**Task requirements:** Pick every line out of the entries below that holds the string "length", and report them.

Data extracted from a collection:
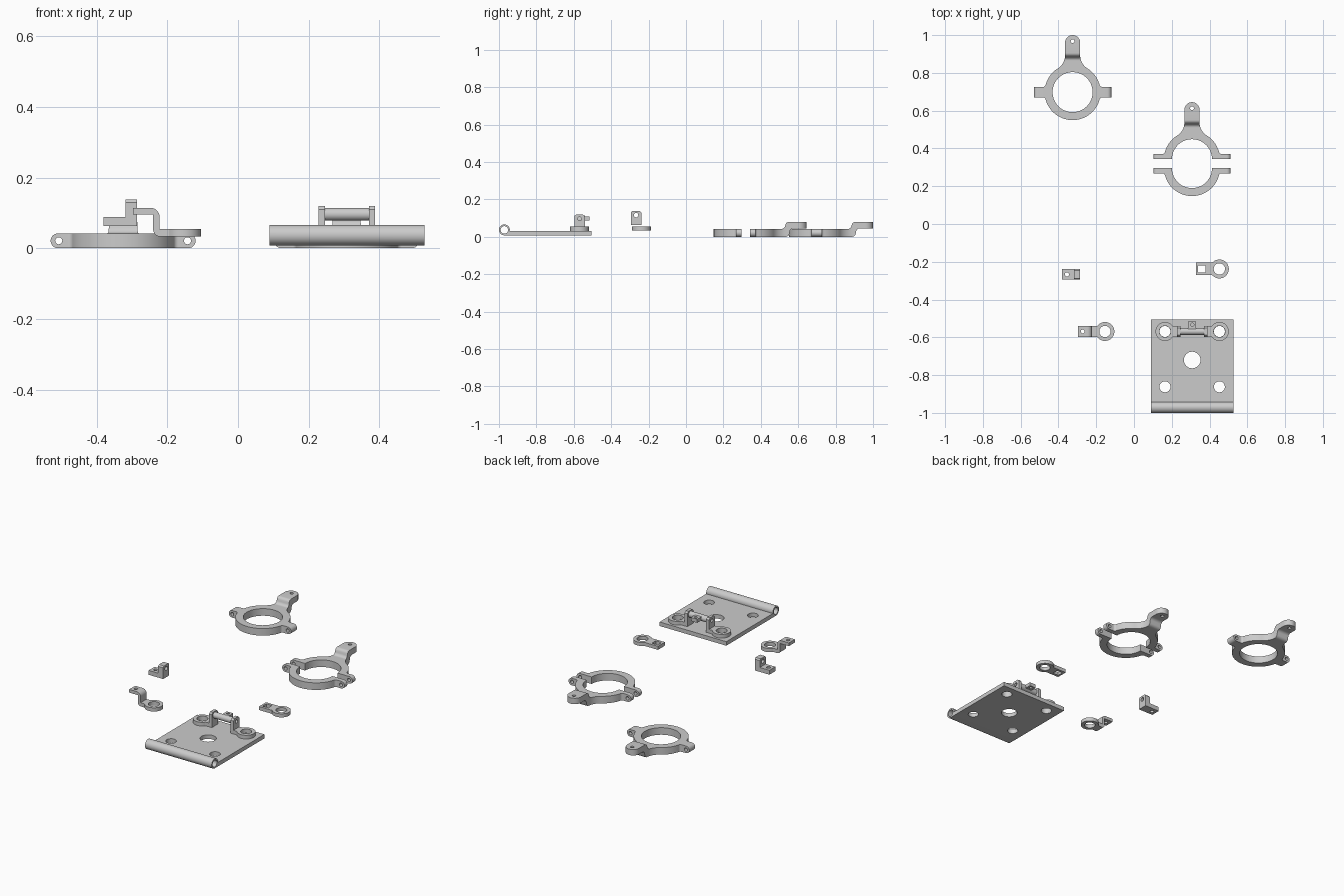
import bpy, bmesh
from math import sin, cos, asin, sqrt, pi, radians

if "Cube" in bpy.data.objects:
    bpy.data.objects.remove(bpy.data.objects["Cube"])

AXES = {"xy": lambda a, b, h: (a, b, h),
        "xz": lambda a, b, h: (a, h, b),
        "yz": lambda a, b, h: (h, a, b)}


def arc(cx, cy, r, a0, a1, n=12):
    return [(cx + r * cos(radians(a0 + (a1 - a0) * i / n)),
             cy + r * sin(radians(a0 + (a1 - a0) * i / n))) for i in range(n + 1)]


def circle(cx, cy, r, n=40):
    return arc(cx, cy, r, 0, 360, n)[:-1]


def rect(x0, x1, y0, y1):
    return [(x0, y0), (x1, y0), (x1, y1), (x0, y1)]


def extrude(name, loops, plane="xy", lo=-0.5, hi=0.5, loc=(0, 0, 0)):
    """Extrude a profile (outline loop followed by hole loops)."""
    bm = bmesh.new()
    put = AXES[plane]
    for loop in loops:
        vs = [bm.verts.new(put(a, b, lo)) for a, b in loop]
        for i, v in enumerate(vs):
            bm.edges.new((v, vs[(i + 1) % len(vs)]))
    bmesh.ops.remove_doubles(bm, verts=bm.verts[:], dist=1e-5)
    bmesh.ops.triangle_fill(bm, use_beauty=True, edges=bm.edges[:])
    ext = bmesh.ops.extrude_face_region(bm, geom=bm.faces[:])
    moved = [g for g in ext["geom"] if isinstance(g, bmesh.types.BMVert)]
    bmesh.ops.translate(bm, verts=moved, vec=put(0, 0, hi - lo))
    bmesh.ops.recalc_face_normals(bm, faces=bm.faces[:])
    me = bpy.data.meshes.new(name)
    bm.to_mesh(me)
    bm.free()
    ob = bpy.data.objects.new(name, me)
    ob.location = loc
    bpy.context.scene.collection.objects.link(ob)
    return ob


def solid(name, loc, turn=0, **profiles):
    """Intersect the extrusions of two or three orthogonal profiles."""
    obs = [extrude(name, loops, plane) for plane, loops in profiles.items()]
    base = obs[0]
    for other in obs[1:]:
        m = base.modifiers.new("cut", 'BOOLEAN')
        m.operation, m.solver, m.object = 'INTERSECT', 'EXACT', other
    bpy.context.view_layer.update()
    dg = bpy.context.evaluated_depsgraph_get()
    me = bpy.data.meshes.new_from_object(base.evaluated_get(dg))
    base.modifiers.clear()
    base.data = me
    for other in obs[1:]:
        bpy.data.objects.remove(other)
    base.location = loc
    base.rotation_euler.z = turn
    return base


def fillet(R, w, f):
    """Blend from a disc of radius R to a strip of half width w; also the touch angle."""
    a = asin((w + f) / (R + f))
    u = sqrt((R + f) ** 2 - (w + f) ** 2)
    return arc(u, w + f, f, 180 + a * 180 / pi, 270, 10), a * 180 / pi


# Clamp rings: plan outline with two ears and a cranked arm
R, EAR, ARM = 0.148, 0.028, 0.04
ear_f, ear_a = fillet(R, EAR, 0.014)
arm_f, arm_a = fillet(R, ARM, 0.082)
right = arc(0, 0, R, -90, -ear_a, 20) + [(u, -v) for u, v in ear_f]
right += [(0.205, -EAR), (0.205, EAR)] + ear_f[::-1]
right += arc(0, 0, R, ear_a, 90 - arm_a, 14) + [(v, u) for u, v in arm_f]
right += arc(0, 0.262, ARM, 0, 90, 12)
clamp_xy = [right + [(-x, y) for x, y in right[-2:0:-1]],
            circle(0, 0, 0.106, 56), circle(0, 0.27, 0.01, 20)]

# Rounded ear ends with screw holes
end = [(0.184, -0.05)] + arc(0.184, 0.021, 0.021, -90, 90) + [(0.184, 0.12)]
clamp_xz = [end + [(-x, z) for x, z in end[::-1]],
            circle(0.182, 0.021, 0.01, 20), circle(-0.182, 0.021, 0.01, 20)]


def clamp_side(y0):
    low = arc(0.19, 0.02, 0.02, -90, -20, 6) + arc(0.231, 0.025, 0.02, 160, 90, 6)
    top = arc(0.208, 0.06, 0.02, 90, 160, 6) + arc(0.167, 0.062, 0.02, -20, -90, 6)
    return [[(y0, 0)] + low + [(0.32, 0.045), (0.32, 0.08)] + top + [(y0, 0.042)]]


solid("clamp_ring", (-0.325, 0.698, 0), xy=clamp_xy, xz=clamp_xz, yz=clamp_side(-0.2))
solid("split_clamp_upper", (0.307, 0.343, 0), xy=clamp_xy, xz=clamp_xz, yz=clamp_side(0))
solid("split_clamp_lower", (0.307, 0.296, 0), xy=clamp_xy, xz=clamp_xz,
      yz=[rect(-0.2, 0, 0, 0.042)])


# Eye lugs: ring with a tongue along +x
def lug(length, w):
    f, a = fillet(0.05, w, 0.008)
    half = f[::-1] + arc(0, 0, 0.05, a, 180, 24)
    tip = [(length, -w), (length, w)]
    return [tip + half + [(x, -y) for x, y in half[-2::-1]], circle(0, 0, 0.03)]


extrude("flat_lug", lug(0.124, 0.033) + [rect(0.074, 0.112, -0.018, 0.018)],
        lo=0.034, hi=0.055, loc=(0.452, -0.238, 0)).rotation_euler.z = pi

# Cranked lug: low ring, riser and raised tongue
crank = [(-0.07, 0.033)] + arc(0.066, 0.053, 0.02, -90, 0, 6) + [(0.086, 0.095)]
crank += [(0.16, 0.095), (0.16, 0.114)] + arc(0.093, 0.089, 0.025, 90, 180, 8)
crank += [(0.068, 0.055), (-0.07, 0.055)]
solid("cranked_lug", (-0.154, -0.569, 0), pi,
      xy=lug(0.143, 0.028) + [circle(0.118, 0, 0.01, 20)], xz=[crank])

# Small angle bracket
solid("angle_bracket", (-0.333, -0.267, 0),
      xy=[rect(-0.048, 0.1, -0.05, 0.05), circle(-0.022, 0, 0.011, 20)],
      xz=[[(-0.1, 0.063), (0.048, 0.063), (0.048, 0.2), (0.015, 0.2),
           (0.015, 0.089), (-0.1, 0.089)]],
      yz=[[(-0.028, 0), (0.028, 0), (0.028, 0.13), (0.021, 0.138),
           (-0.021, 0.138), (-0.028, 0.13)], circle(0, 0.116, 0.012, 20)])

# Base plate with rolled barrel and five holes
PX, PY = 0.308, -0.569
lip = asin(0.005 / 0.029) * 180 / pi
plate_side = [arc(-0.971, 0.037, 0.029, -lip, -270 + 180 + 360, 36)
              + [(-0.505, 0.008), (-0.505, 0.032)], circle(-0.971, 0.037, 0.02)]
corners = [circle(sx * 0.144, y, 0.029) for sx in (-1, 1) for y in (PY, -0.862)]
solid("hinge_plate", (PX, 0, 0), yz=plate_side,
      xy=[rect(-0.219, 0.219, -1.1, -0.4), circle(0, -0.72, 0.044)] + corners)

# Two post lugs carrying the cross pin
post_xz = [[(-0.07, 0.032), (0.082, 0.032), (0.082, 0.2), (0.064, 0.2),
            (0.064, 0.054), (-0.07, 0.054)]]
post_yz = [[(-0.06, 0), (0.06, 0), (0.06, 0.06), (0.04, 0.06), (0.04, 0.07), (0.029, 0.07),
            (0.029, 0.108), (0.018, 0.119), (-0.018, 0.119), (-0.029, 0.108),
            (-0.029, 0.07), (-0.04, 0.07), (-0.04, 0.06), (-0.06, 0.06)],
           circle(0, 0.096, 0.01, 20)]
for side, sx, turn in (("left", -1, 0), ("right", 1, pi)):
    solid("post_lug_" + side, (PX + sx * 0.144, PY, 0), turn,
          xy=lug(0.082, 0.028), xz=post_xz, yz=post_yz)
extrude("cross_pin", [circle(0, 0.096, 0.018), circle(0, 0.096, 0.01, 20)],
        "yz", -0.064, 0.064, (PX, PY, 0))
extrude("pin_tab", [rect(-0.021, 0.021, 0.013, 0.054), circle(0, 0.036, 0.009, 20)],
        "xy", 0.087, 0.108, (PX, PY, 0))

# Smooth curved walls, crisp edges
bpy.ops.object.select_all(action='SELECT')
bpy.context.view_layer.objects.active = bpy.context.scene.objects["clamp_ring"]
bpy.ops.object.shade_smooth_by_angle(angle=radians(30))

**Response to this task:**
def lug(length, w):
    tip = [(length, -w), (length, w)]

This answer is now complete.